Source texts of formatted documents
..........
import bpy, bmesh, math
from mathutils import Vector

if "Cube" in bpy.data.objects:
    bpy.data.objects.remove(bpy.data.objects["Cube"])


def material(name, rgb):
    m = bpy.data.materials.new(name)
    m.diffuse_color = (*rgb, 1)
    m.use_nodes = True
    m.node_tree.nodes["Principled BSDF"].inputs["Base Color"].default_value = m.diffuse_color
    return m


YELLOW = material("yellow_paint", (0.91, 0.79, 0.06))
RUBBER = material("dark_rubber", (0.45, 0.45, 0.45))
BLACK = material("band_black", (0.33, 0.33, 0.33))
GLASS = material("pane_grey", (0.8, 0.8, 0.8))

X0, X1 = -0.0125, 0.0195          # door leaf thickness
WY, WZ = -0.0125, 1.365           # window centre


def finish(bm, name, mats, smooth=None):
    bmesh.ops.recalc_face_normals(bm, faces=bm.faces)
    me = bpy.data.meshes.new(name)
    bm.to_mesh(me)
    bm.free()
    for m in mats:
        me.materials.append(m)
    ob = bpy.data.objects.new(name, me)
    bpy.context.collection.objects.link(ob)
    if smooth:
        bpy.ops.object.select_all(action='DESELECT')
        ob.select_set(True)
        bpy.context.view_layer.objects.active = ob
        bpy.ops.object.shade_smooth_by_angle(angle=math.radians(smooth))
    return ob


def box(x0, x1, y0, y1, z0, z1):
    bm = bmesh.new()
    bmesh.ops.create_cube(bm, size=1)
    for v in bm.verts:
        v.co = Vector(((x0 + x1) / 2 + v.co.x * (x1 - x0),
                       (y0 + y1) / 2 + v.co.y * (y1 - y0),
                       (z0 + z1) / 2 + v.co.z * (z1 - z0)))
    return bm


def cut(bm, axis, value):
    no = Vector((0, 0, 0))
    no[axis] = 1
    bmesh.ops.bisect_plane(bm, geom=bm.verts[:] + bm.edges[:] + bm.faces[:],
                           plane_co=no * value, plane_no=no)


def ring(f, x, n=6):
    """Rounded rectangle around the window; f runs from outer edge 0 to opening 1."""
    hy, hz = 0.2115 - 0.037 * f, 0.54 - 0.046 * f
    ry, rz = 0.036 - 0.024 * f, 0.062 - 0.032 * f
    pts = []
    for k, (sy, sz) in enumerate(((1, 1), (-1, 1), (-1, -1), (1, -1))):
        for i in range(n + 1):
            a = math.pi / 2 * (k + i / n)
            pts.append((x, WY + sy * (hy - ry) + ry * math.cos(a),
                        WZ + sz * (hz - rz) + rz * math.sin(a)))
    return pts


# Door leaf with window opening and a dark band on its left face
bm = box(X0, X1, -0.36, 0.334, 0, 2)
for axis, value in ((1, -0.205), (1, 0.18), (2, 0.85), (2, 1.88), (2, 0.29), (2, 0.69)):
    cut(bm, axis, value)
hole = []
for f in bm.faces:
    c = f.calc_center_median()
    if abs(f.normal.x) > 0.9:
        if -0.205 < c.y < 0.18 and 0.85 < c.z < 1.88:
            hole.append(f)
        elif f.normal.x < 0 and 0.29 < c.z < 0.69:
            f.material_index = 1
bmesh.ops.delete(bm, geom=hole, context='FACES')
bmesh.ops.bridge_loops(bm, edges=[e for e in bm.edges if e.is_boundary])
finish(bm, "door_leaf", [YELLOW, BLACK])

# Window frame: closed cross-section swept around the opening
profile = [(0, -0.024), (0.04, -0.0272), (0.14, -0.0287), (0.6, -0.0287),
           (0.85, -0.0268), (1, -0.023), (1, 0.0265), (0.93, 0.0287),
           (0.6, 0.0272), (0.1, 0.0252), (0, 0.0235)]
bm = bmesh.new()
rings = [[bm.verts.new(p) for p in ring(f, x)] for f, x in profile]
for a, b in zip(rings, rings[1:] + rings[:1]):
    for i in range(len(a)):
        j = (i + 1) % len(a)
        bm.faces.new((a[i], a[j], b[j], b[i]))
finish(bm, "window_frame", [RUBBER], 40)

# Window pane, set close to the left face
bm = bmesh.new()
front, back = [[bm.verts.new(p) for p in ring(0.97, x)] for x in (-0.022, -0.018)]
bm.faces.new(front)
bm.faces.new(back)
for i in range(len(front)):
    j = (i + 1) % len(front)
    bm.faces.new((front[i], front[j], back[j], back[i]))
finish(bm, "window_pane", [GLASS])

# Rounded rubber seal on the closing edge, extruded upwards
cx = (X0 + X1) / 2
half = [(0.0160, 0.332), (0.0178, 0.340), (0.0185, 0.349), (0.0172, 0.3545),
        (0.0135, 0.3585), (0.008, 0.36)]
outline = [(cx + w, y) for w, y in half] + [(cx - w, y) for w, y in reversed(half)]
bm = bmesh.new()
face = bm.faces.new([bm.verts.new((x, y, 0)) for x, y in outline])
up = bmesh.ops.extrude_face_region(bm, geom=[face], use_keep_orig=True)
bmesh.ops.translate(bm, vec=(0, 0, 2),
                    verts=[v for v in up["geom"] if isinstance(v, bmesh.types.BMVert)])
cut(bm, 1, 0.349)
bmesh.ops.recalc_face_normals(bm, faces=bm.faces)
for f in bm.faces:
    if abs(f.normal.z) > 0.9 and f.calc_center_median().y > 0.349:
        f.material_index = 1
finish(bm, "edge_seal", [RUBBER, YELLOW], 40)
..........
Requirement
Please filter the entries for the word "hole" and copy the lines that have it.

Answer box
hole = []
            hole.append(f)
bmesh.ops.delete(bm, geom=hole, context='FACES')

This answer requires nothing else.